There’s an old saying, “Rule a Kingdom as though you were cooking a small fish – don’t overdo it!”
It’s a fine line between perfectly cooked fish and fish that’s been overcooked. In general, fish takes between eight and nine minutes to cook per inch of thickness (though to be sure we recommend checking at six to seven minutes). A la Rose is a term used to describe fish that is prepared from rare to medium-rare. Certain types of fish, like tuna and halibut can be served medium-rare, meaning the inside will remain firm and not flake along the lines.
Let’s check out some of the methods of cooking:
Baking is one of the most popular methods of preparing fish. Baked halibut steaks with cheese and cream, or baked tuna casserole are just a few examples of what you can accomplish with baked fish. Season the fish with just about anything you like before popping it in the oven, and be sure to let the dish sit for a few minutes after pulling it out.
Thicker and fattier fish, like salmon, tuna, and swordfish make for great grilling. Make sure your grill is super clean and brush some oil onto the fish before placing it on top. Once on, let it sear until it’s time to flip. Alternatively, you can also put a sheet of foil on the grill and cook the fish on top of that, but be sure not to cover the grill as the fish is cooking as the cover will entrap the smoke and end up overseasoning the fish.
Honestly is there anything better than deep-fried fish? Maintaining the oil temperature is vital to achieving that crispy texture when it comes to frying fish. Deep-fried fish is normally battered before being fried in oil at 375-degrees for four to five minutes. Be sure to let it rest for a few minutes after pulling it out of the fryer.
To perfectly sauté fish, preheat the pan and add a tablespoon of oil before adding in the fish. Remember, let the fish cook undisturbed until one side develops a nice crust before flipping. If your fillet is thin enough you can even take the pan off the stove a minute or two early as the fish will continue to cook on residual heat.
A steamer is a great investment if you’re into this method of cooking. And this is another method of cooking where you can season the fish with just about anything you like. To steam, fill water in a large saucepan and bring the water to a simmer.

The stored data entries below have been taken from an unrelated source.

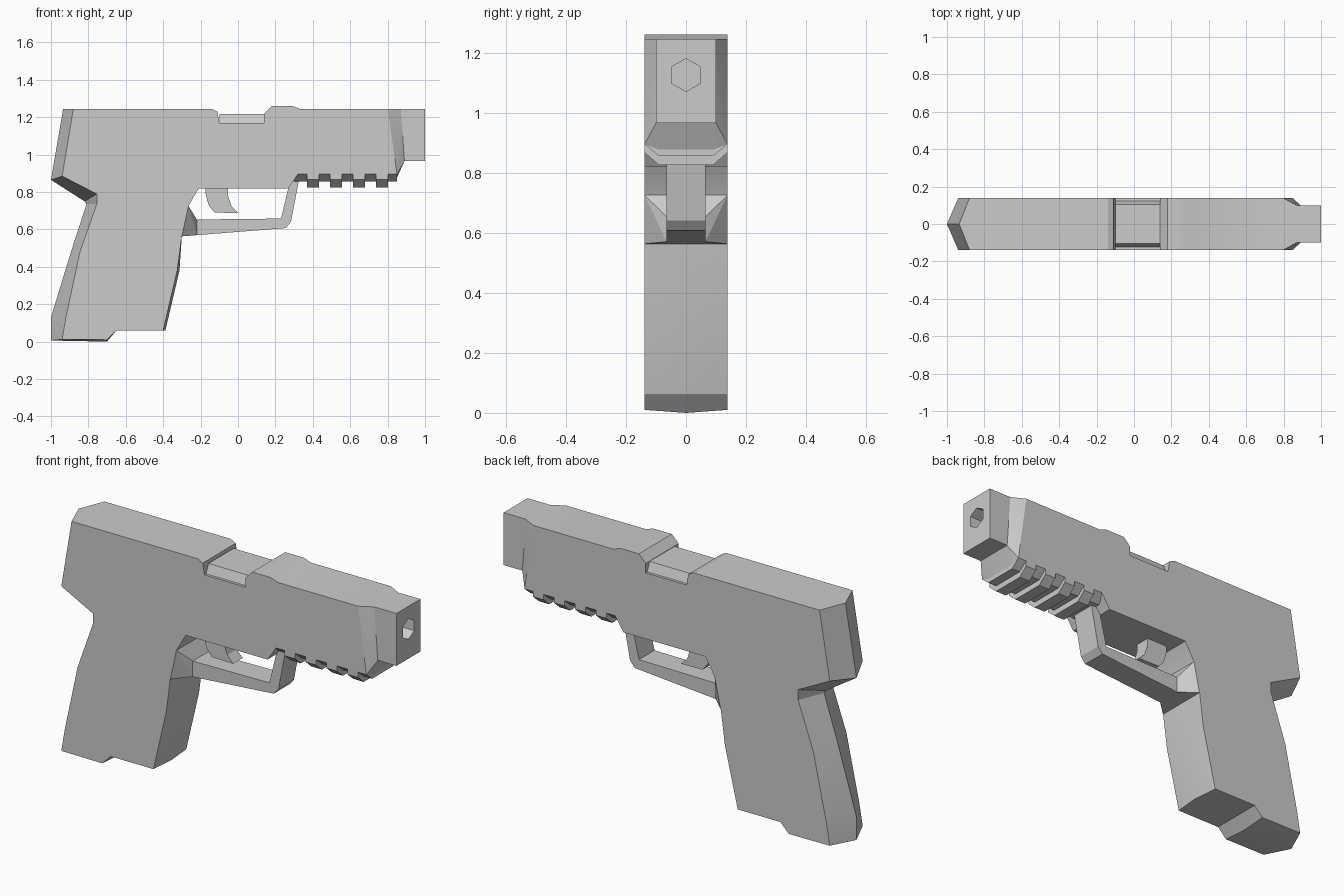
import bpy, bmesh, math

if "Cube" in bpy.data.objects:
    bpy.data.objects.remove(bpy.data.objects["Cube"])

W = 0.138  # half thickness of the body


def finish(name, bm):
    bmesh.ops.recalc_face_normals(bm, faces=bm.faces[:])
    me = bpy.data.meshes.new(name)
    bm.to_mesh(me)
    bm.free()
    ob = bpy.data.objects.new(name, me)
    bpy.context.collection.objects.link(ob)
    return ob


def loft(name, pts, w):
    """Side profile (x, z) at y=+-w; optional (dx, dz) moves the centre line at y=0."""
    bm = bmesh.new()
    rows = []
    for y in (-w, 0, w):
        row = []
        for p in pts:
            dx, dz = (p[2], p[3]) if len(p) > 2 and y == 0 else (0, 0)
            row.append(bm.verts.new((p[0] + dx, y, p[1] + dz)))
        rows.append(row)
    n = len(pts)
    for a, b in zip(rows, rows[1:]):
        for i in range(n):
            j = (i + 1) % n
            bm.faces.new((a[i], a[j], b[j], b[i]))
    bm.faces.new(rows[0])
    bm.faces.new(rows[2])
    return finish(name, bm)


def hull(name, pts):
    """Convex solid from points (x, y, z) mirrored across y=0."""
    bm = bmesh.new()
    for x, y, z in pts:
        for s in ((1, -1) if y else (1,)):
            bm.verts.new((x, s * y, z))
    bmesh.ops.convex_hull(bm, input=bm.verts[:])
    bmesh.ops.dissolve_limit(bm, angle_limit=0.01, verts=bm.verts[:], edges=bm.edges[:])
    return finish(name, bm)


def section(name, x0, x1, yz):
    return hull(name, [(x, y, z) for x in (x0, x1) for y, z in yz])


# Slide, frame and grip with ridged back
body = loft("slide_and_grip", [
    (-.88, 1.245, -.055, 0), (-.14, 1.245), (-.11, 1.23), (-.10, 1.17), (.14, 1.17),
    (.14, 1.22), (.18, 1.26), (.29, 1.26), (.33, 1.245), (.80, 1.245),
    (.85, .895), (.32, .895), (.27, .82), (-.21, .82), (-.265, .725),
    (-.285, .65), (-.30, .57), (-.325, .38, .012, 0), (-.40, .06, .012, 0),
    (-.65, .06), (-.70, .01, 0, -.01), (-.94, .012, -.06, -.006),
    (-.92, .13, -.08, 0), (-.845, .48, -.045, .01), (-.755, .735, -.055, 0),
    (-.755, .79, -.065, -.04), (-.94, .885, -.06, -.02)], W)

# Ejection port block with sloped sides
port = section("ejection_port", -.10, .14, [(.105, 1.218), (.128, 1.16)])

# Tapered nose between slide and muzzle
nose = hull("nose", [(.80, W, 1.245), (.85, W, .895), (.84, .09, .855),
                     (.89, .10, .965), (.87, .10, 1.245)])

# Muzzle block with hexagonal bore
muzzle = section("muzzle", .84, 1.0, [(.10, .967), (.10, 1.245)])
hexagon = [(.055 * math.sin(math.radians(a)) if a % 180 else 0,
            1.125 + .055 * math.cos(math.radians(a))) for a in (0, 60, 120, 180)]
cutter = section("bore_cutter", .92, 1.05, hexagon)
cutter.hide_render = True
cutter.hide_viewport = True
mod = muzzle.modifiers.new("bore", "BOOLEAN")
mod.operation = 'DIFFERENCE'
mod.solver = 'EXACT'
mod.object = cutter

# Accessory rail: chamfered base and four teeth
rail = section("rail_base", .30, .85, [(W, .895), (.09, .855)])
for i in range(4):
    x = .37 + i * .123
    section(f"rail_tooth_{i + 1}", x, x + .062, [(W, .895), (W, .867), (.09, .825)])

# Trigger guard and its flare into the grip
loft("trigger_guard", [(-.30, .563), (.255, .607), (.283, .64), (.325, .86), (.325, .9),
                       (.28, .9), (.27, .825), (.23, .658), (-.22, .653), (-.30, .65)], .065)
hull("guard_flare", [(-.30, W, .563), (-.285, W, .65), (-.265, W, .725),
                     (-.30, W, .725), (-.22, .065, .653), (-.22, .065, .57)])

# Trigger blade
loft("trigger", [(-.175, .83), (-.053, .83), (-.053, .78), (-.035, .725), (0, .688),
                 (-.125, .69), (-.155, .725), (-.172, .78)], .04)

# Soft shading on gentle bends only
for ob in bpy.context.collection.objects:
    if ob is cutter:
        continue
    bpy.ops.object.select_all(action='DESELECT')
    ob.select_set(True)
    bpy.context.view_layer.objects.active = ob
    if ob.name.startswith(("slide", "nose")):
        bpy.ops.object.shade_smooth_by_angle(angle=math.radians(25))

Then place the fish in the steamer above the simmering water. Be careful not to let the liquid boil, as it will cook the fish too quickly causing it to overcook.